* [Given data]:

════════════════════

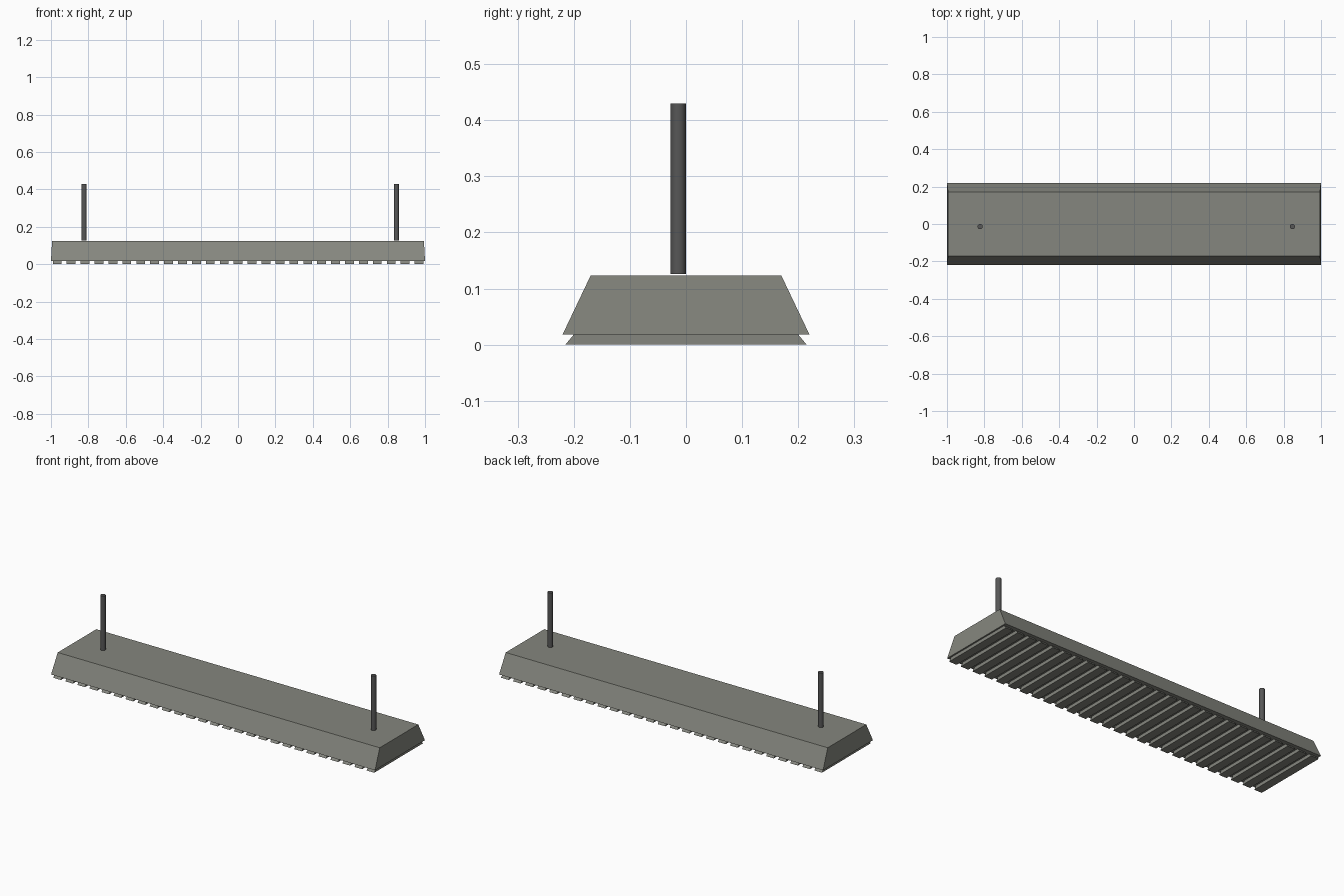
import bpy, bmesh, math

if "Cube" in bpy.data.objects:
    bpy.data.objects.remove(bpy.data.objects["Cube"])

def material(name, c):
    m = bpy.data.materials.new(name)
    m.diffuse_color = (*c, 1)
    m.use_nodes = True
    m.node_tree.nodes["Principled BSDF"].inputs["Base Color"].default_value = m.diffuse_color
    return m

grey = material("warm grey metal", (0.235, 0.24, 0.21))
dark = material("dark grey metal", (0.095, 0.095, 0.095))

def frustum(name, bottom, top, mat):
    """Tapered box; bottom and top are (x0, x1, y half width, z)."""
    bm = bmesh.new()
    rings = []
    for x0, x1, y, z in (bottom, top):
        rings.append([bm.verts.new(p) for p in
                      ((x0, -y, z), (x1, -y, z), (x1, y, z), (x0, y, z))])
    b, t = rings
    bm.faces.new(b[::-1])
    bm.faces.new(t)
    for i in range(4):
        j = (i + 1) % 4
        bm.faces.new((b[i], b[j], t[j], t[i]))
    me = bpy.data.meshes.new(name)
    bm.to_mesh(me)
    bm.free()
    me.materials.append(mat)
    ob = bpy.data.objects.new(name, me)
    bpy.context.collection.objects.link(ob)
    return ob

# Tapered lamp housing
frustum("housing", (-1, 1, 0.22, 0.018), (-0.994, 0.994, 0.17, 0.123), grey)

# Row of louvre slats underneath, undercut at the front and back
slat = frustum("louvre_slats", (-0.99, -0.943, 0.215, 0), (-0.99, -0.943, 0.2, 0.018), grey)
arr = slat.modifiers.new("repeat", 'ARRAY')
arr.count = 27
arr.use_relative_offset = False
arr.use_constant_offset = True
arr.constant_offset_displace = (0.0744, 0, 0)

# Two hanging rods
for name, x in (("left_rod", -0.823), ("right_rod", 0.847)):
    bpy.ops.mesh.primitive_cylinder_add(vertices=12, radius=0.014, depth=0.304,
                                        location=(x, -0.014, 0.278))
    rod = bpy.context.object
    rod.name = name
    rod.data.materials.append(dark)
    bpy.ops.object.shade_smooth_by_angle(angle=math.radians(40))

════════════════════

* [Problem]:
Your answer must be the line containing "arr.use_constant_offset = True" and each line after it in the listing above, copied exactly.

* [Answer box]:
arr.use_constant_offset = True
arr.constant_offset_displace = (0.0744, 0, 0)

# Two hanging rods
for name, x in (("left_rod", -0.823), ("right_rod", 0.847)):
    bpy.ops.mesh.primitive_cylinder_add(vertices=12, radius=0.014, depth=0.304,
                                        location=(x, -0.014, 0.278))
    rod = bpy.context.object
    rod.name = name
    rod.data.materials.append(dark)
    bpy.ops.object.shade_smooth_by_angle(angle=math.radians(40))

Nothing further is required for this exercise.